We recently discussed the hastily brought in DRIP (Data Retention and Investigatory Powers Act) and our dismay at the lack of consultation, debate and scrutiny this new law faced despite its impact on every UK citizen’s privacy. Now that the dust has settled and further information has emerged, let’s inspect the new law more closely and discuss its impact…
Neil Watson, Head of Service Operations
What is DRIP and why is it needed?
Following the ECJ’s ruling back in April that existing EU laws governing data retention were invalid due to their lack of safeguards to protect citizens privacy, our Government (in their infinite wisdom) rushed through a so called “emergency” law called DRIP. DRIP ensures that communications providers are still legally required to collect and store data and provide this data to our police and security services when necessary. The Government argued that, without DRIP, communications providers would have been forced to ‘delete’ such data in compliance with existing data protection laws and therefore the security services and police would have lost access to this information permanently with suggested serious repercussions in the fight against terrorism and serious crime. Read More »
In just a few weeks, on 18th September to be exact, Scotland will vote on whether or not to become an independent country from the UK. Now don’t worry – we’re not going to get into a long winded political debate about whether or not this should happen, we’re simply going to discuss the potential impact of a ‘Yes’ vote on our beloved industry and what it might mean for UK ISPs and Scottish customers…
Darren Farnden, Head of Marketing
Everything will stay the same, right?
Well the simple answer is, we don’t know! Very little has been confirmed so far about the potential impact on broadband in the case of a ‘Yes’ vote. All we do know is that the Scottish Government plan to provide a USO (Universal Service Obligation) and they are expecting to invest a further £2.5million to the CBS (Community Broadband Scotland) fund to help deliver this.

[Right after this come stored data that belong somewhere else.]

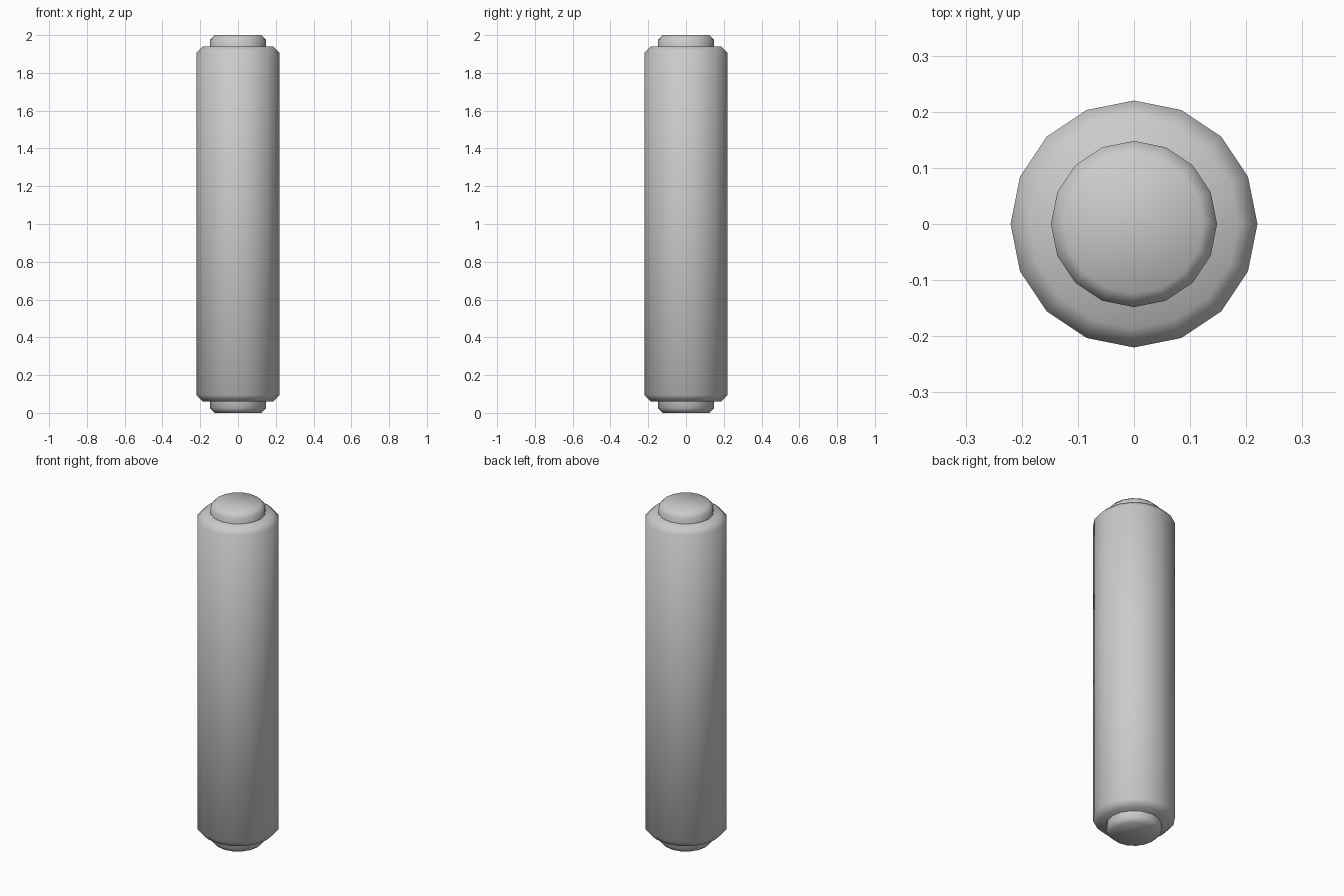
import bpy, math

if "Cube" in bpy.data.objects:
    bpy.data.objects.remove(bpy.data.objects["Cube"])

SIDES = 16


def lathe(name, profile):
    """Spin (radius, z) points into a closed solid with flat ends."""
    verts, faces = [], []
    for r, z in profile:
        for i in range(SIDES):
            a = 2 * math.pi * i / SIDES
            verts.append((r * math.cos(a), r * math.sin(a), z))
    for k in range(len(profile) - 1):
        for i in range(SIDES):
            j = (i + 1) % SIDES
            b, t = k * SIDES, (k + 1) * SIDES
            faces.append((b + i, b + j, t + j, t + i))
    faces.append(tuple(reversed(range(SIDES))))
    faces.append(tuple(range(len(verts) - SIDES, len(verts))))
    mesh = bpy.data.meshes.new(name)
    mesh.from_pydata(verts, [], faces)
    obj = bpy.data.objects.new(name, mesh)
    bpy.context.collection.objects.link(obj)
    bpy.ops.object.select_all(action='DESELECT')
    obj.select_set(True)
    bpy.context.view_layer.objects.active = obj
    bpy.ops.object.shade_smooth_by_angle(angle=math.radians(60))
    return obj


# main cylinder with chamfered rims
R, C = 0.22, 0.034
lathe("body", [(R - C, 0.06), (R, 0.06 + C), (R, 1.94 - C), (R - C, 1.94)])

# stepped caps on both ends, seated slightly into the body
r, c = 0.148, 0.024
lathe("top_cap", [(r, 1.92), (r, 2 - c), (r - c, 2)])
lathe("bottom_cap", [(r - c, 0), (r, c), (r, 0.08)])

The Scottish Government aim to provide 95% of premises with speeds of at least 24Mbps by 2017, with the remaining 5% receiving at least 2Mbps and they argue that without this ‘intervention’ and additional funding, coverage would have only reached 66%. Interestingly, the UK currently only has a lesser USC (Universal Service Commitment) to provide 100% coverage of at least 2Mbps by 2017. We wonder if a USO north of the border would encourage or maybe even force this commitment to be upgraded to an obligation covering potentially faster speeds? Read More »
We thought it was about time you got to know a bit more about the authors of this blog, their areas of expertise and what makes them tick. After all, you’re spending your valuable time reading what they have to say and listening to their opinions! Therefore, we plan to periodically publish a ‘Meet the Author’ article to help you get to know each one a little better. We’ll kick it off with Paul Heritage-Redpath, Entanet’s Product Manager…
How long have you worked at Entanet Paul?
2 years 6 months – which doesn’t seem like 5 minutes…
What are your key responsibilities within the business and what are your areas of expertise?
As Product Manager at Entanet I am responsible for ensuring we deliver the right voice and data products to our partners to empower them to succeed. That breaks down into four main areas: providing market insight to the management team; defining and testing the feasibility of new products; managing their development and launch including pricing and then monitoring their success in-life and retiring products as necessary. Expertise – being the go-to person on the details of our portfolio means life is never dull, as things change all the time. Read More »
OK, OK so you already know that IPv4 addresses have pretty much ran out now and that as ISPs we all need to ensure that we can support IPv6 addresses – we’ve been harping on about that for years and covered it several times on this blog!
But do you really know what IPv6 is and how it works? Do you know what benefits IPv6 brings to your customer? Do you know what went wrong with IPv4? and more importantly…what happened to IPv5? Read More »